§ WHAT YOU SHOULD DO:
Reproduce exactly, from the data that follows, the line with "# Tray: unit", the line with "j = (i + 1) % SEGMENTS", and every line that lies between them.

§ EXERCISE DATA:
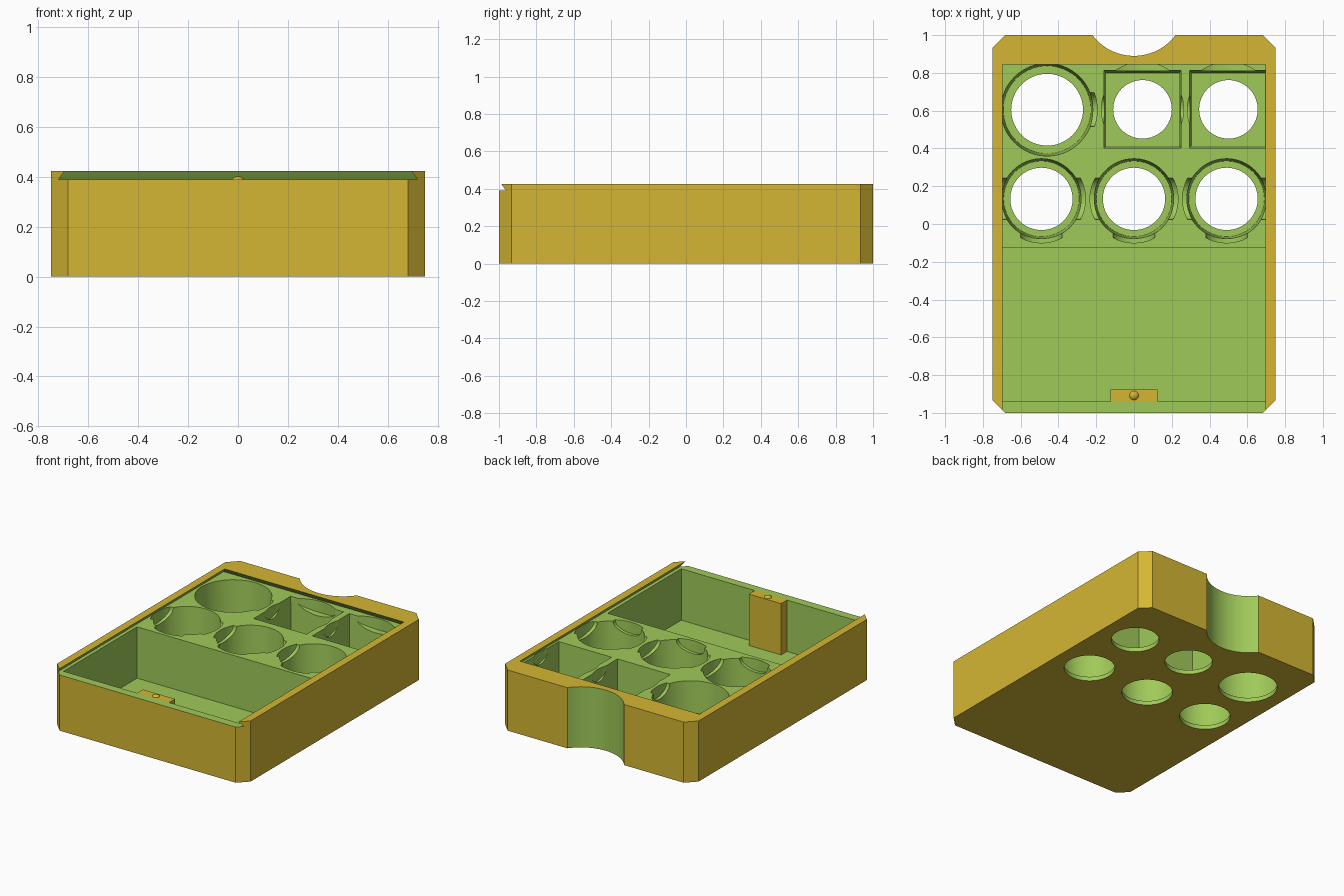
import bpy, bmesh, math

if "Cube" in bpy.data.objects:
    bpy.data.objects.remove(bpy.data.objects["Cube"])


def material(name, rgb):
    m = bpy.data.materials.new(name)
    m.diffuse_color = (*rgb, 1)
    m.use_nodes = True
    m.node_tree.nodes["Principled BSDF"].inputs["Base Color"].default_value = m.diffuse_color
    return m


YELLOW = material("mustard yellow", (0.66, 0.47, 0.033))
GREEN = material("leaf green", (0.35, 0.59, 0.10))


def loft(name, rings, mat):
    """Closed solid skinned through rings of equal point count."""
    bm = bmesh.new()
    vs = [[bm.verts.new(p) for p in r] for r in rings]
    n = len(vs[0])
    for a, b in zip(vs, vs[1:]):
        for i in range(n):
            j = (i + 1) % n
            bm.faces.new((a[i], a[j], b[j], b[i]))
    bm.faces.new(vs[0][::-1])
    bm.faces.new(vs[-1])
    bmesh.ops.recalc_face_normals(bm, faces=bm.faces)
    me = bpy.data.meshes.new(name)
    bm.to_mesh(me)
    bm.free()
    me.materials.append(mat)
    ob = bpy.data.objects.new(name, me)
    bpy.context.collection.objects.link(ob)
    return ob


def rect(x0, x1, y0, y1, z):
    return [(x0, y0, z), (x1, y0, z), (x1, y1, z), (x0, y1, z)]


def circle(x, y, r, z, n=64):
    return [(x + r * math.cos(2 * math.pi * i / n),
             y + r * math.sin(2 * math.pi * i / n), z) for i in range(n)]


LEDGE, TOP, FLOOR = 0.39, 0.425, 0.03
CUT = LEDGE + 0.003   # pocket cutters end just above the ledge

# Outer block with chamfered corners
X, Y, C = 0.75, 1.0, 0.068
outline = [(X - C, -Y), (X, -Y + C), (X, Y - C), (X - C, Y),
           (-X + C, Y), (-X, Y - C), (-X, -Y + C), (-X + C, -Y)]
body = loft("tray_body", [[(x, y, z) for x, y in outline] for z in (0, TOP)], YELLOW)

cutters = []


def cut(rings):
    cutters.append(loft("cutter", rings, GREEN))


def scallop(cx, cy, direction, reach, half, depth):
    """Shallow curved finger relief from a pocket centre towards a side."""
    dx, dy = direction
    rings = []
    for i in range(17):
        t = half * math.sin(math.pi / 2 * 0.97 * (i - 8) / 8)
        far = math.sqrt(reach ** 2 - t ** 2)
        low = LEDGE - depth * math.sqrt(1 - (t / half) ** 2)
        rings.append([(cx + dx * s - dy * t, cy + dy * s + dx * t, z)
                      for s, z in ((0, low), (far, low), (far, CUT), (0, CUT))])
    cut(rings)


# Dovetail lid channel, open at the front
cut([rect(-0.72, 0.72, -1.1, 0.87, LEDGE), rect(-0.67, 0.67, -1.1, 0.82, 0.46)])
# Large front compartment
cut([rect(-0.695, 0.695, -0.94, -0.125, z) for z in (FLOOR, CUT)])
# Thumb notch in the back wall
cut([circle(0, 1.165, 0.275, z, 96) for z in (-0.1, 0.6)])

LEFT, RIGHT, BACK, FRONT = (-1, 0), (1, 0), (0, 1), (0, -1)

# Round pockets: centre x, y, pocket radius, through-hole radius
for x, y, r, h in ((-0.46, 0.605, 0.245, 0.19), (-0.49, 0.133, 0.213, 0.165),
                   (0, 0.133, 0.213, 0.165), (0.49, 0.133, 0.213, 0.165)):
    cut([circle(x, y, r - 0.013, FLOOR), circle(x, y, r, CUT)])
    cut([circle(x, y, h, z) for z in (-0.1, 0.1)])
    if r > 0.23:
        scallop(x, y, RIGHT, 0.265, 0.09, 0.08)
    else:
        for d in (LEFT, RIGHT, FRONT):
            scallop(x, y, d, 0.233, 0.11, 0.08)

# Square pockets
for x in (0.045, 0.5):
    y = 0.607
    cut([rect(x - s, x + s, y - s, y + s, z) for s, z in ((0.193, FLOOR), (0.205, CUT))])
    cut([circle(x, y, 0.155, z) for z in (-0.1, 0.1)])
    for d in (LEFT, RIGHT):
        scallop(x, y, d, 0.218, 0.085, 0.08)
    scallop(x, y, BACK, 0.25, 0.165, 0.08)

# Carve everything out of the block
bpy.context.view_layer.objects.active = body
body.select_set(True)
body.data.materials.append(GREEN)
for c in cutters:
    mod = body.modifiers.new("carve", "BOOLEAN")
    mod.operation, mod.solver, mod.object = "DIFFERENCE", "EXACT", c
    mod.material_mode = "TRANSFER"
    bpy.ops.object.modifier_apply(modifier=mod.name)
for c in cutters:
    bpy.data.objects.remove(c)
bpy.ops.object.shade_smooth_by_angle(angle=math.radians(30))

# Latch post against the front wall
loft("latch_post", [rect(-0.125, 0.125, -0.942, -0.875, z) for z in (FLOOR - 0.005, LEDGE)], YELLOW)

# Round click bump on the post
bpy.ops.mesh.primitive_uv_sphere_add(segments=24, ring_count=12, radius=0.029,
                                     location=(0, -0.908, 0.374))
bump = bpy.context.object
bump.name = "latch_bump"
bump.data.materials.append(YELLOW)
bpy.ops.object.shade_smooth_by_angle(angle=math.radians(30))
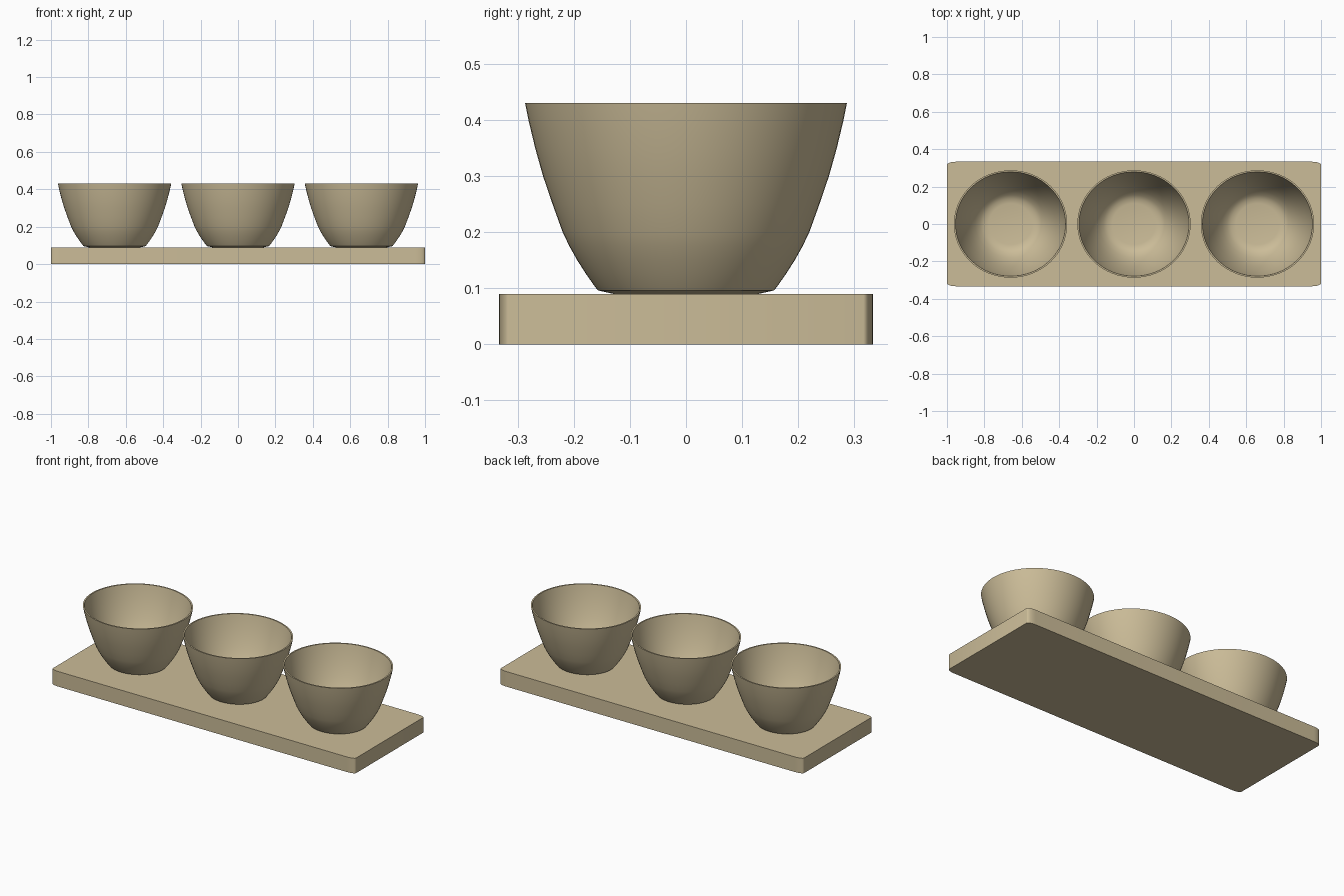
import bpy
import bmesh
from math import cos, sin, tau

cube = bpy.data.objects.get("Cube")
if cube:
    bpy.data.objects.remove(cube, do_unlink=True)

SEGMENTS = 64

# Single warm clay colour
clay = bpy.data.materials.new("warm_beige")
clay.use_nodes = True
colour = (0.60, 0.505, 0.315, 1)
clay.diffuse_color = colour
clay.node_tree.nodes["Principled BSDF"].inputs["Base Color"].default_value = colour


def finish(bm, name, angle):
    bmesh.ops.recalc_face_normals(bm, faces=bm.faces)
    mesh = bpy.data.meshes.new(name)
    bm.to_mesh(mesh)
    bm.free()
    mesh.materials.append(clay)
    obj = bpy.data.objects.new(name, mesh)
    bpy.context.collection.objects.link(obj)
    bpy.ops.object.select_all(action="DESELECT")
    obj.select_set(True)
    bpy.context.view_layer.objects.active = obj
    bpy.ops.object.shade_smooth_by_angle(angle=angle)
    return obj


# Tray: unit block with rounded upright corners, stretched to size
bm = bmesh.new()
bmesh.ops.create_cube(bm, size=1)
uprights = [e for e in bm.edges
            if abs(e.verts[0].co.z - e.verts[1].co.z) > 0.5]
bmesh.ops.bevel(bm, geom=uprights, offset=0.025, segments=8,
                profile=0.5, affect="EDGES")
for v in bm.verts:
    v.co.x *= 2
    v.co.y *= 0.666
    v.co.z = (v.co.z + 0.5) * 0.09
finish(bm, "tray", 0.6)

# Bowl profile (radius, height): foot, outer wall, rim, inner wall, floor
outer = [(0.13, 0.09), (0.157, 0.096), (0.164, 0.105), (0.178, 0.125),
         (0.194, 0.15), (0.208, 0.175), (0.22, 0.2), (0.238, 0.25),
         (0.255, 0.3), (0.269, 0.35), (0.281, 0.4), (0.287, 0.43)]
inner = [(0.279, 0.43), (0.273, 0.4), (0.261, 0.35), (0.246, 0.3),
         (0.228, 0.25), (0.206, 0.2), (0.179, 0.155), (0.155, 0.128),
         (0.135, 0.115), (0.11, 0.11)]


def add_bowl(name, x):
    bm = bmesh.new()
    rings = []
    for r, z in outer + inner:
        rings.append([bm.verts.new((r * 1.055 * cos(tau * i / SEGMENTS),
                                    r * sin(tau * i / SEGMENTS), z))
                      for i in range(SEGMENTS)])
    for low, high in zip(rings, rings[1:]):
        for i in range(SEGMENTS):
            j = (i + 1) % SEGMENTS
            bm.faces.new((low[i], low[j], high[j], high[i]))
    bm.faces.new(rings[0])
    bm.faces.new(rings[-1])
    finish(bm, name, 0.6).location.x = x


for name, x in (("right_bowl", -0.66), ("middle_bowl", 0), ("left_bowl", 0.66)):
    add_bowl(name, x)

§ YOUR RESPONSE:
# Tray: unit block with rounded upright corners, stretched to size
bm = bmesh.new()
bmesh.ops.create_cube(bm, size=1)
uprights = [e for e in bm.edges
            if abs(e.verts[0].co.z - e.verts[1].co.z) > 0.5]
bmesh.ops.bevel(bm, geom=uprights, offset=0.025, segments=8,
                profile=0.5, affect="EDGES")
for v in bm.verts:
    v.co.x *= 2
    v.co.y *= 0.666
    v.co.z = (v.co.z + 0.5) * 0.09
finish(bm, "tray", 0.6)

# Bowl profile (radius, height): foot, outer wall, rim, inner wall, floor
outer = [(0.13, 0.09), (0.157, 0.096), (0.164, 0.105), (0.178, 0.125),
         (0.194, 0.15), (0.208, 0.175), (0.22, 0.2), (0.238, 0.25),
         (0.255, 0.3), (0.269, 0.35), (0.281, 0.4), (0.287, 0.43)]
inner = [(0.279, 0.43), (0.273, 0.4), (0.261, 0.35), (0.246, 0.3),
         (0.228, 0.25), (0.206, 0.2), (0.179, 0.155), (0.155, 0.128),
         (0.135, 0.115), (0.11, 0.11)]


def add_bowl(name, x):
    bm = bmesh.new()
    rings = []
    for r, z in outer + inner:
        rings.append([bm.verts.new((r * 1.055 * cos(tau * i / SEGMENTS),
                                    r * sin(tau * i / SEGMENTS), z))
                      for i in range(SEGMENTS)])
    for low, high in zip(rings, rings[1:]):
        for i in range(SEGMENTS):
            j = (i + 1) % SEGMENTS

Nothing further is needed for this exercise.